On S. Sudan, Mawan Muortat Is Optimistic “Despite Obvious Problems”

“It, in principle, also means we’d avoid falling into debt with the Chinese as has happened to some countries recently."

“Change is coming despite obvious problems. There are deals with Chinese firms to implement infrastructure projects paid for by crude oil. This makes affordable what our cash-strapped government cannot buy.

“It, in principle, also means we’d avoid falling into debt with the Chinese as has happened to some countries recently.

“Since involved South Sudanese officials will not handle project cash, the process should be, in theory, less susceptible to corruption. But some may still find ways around this.

“The projects include a countrywide comprehensive road network, an electricity grid and a major hospital in each state capital.

“But starting a project is one thing, delivering it on time and within budget is another. If delivered even with some delay or increased cost, it would still be a major step forward for the country”.

* The full report by Mawan on his recent visit to Juba can be found in ‘Sudan Studies for South Sudan and Sudan’ magazine, July 2019.

Posted in: Home, Opinions
RSS comment feed
16/08/2019, 12:59 PM
 - Posted by Rachael Riak

China’s-South Sudan’s win-win project: Crude Oil for Development: A Response to Mawan Muortat

Piath R. Dor

Managing Director,

CEATO: Melbourne, Australia

16 August 2019

I disagree with Mawan Muortat. Crude Oil for infrastructure and development in South Sudan has no difference with the ancient’s barter trade deals. Give me a commodity and I also offer you a similar or commodity of your choice. It’s simply a swap of things for things. This is no economy. In an economy, there must be a trained labour force, which the China’s-South Sudan’s win-win project does not offer. However, Mawan thinks that such a deal: “avoids falling into debt with the Chinese as [seen in] some countries recently."This suggests that Crude Oil for infrastructure is a sure path to the development of South Sudan. This thinking is not correct. Also, it has a number of problems. One problem is that Crude oil for development or infrastructure is not entirely free of Debts. It also does not matter Chinese debts or whoever lends his money to South Sudan. South Sudan started becoming a country in 2011 without a single debt.

However, between 2013-2015,South Sudan has accumulated debts from shady borrowings in black market dealings to a tune of around $ 4-6 Billion. I am sure these are serious debts. Also, no infrastructure have been realized even with these debts. In my view, there is nothing to be “optimistic”about crude oil for infrastructure or development in South Sudan. What has South Sudan got from oil?
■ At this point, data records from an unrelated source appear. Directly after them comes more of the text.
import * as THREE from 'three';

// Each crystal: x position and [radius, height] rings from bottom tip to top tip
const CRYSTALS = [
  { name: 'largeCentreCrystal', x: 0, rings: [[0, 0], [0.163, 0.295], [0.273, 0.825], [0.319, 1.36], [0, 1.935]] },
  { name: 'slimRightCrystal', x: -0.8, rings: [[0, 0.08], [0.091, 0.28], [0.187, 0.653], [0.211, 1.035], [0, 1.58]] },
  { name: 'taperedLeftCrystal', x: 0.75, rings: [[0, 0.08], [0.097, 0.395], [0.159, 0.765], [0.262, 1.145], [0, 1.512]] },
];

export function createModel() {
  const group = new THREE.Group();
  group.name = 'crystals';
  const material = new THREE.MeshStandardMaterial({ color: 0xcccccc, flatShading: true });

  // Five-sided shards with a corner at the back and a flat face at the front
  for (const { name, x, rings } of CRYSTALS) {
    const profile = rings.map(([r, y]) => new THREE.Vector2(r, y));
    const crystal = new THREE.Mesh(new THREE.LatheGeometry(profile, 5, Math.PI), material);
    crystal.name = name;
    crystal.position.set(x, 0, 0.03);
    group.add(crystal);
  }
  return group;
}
Muortat believes: “There are deals”between the government of South Sudan and the Chinese “firms to implement infrastructure projects paid for by crude oil”. According to Mr Muortat: “[t]his makes [it] affordable what our cash-strapped government cannot buy”. There is a reason--now to accept that crude oil in South Sudan does indeed follow the Western hypothesis that “resources”: including crude oil and lucrative mineral deposits on and throughout the African continent are “a curse” to African people. Instead of realizing a total economic and social transformation, the presence of mineral resources has led to a continuation of civil armed conflicts; these conflicts have made millions homeless, statesless, and refugees. African population has been since independence on perpetual mobility.

I meant to be an informed response to Mr Muortat’s views on the South Sudan’s current situation. I do not intend to be a criticism, moreover, the way the term “criticism”and/or critique is taken in this part of the world.


Add Comment

Name (required)

Email (required)


Enter the code shown above in the box below
Designed and built by Brand X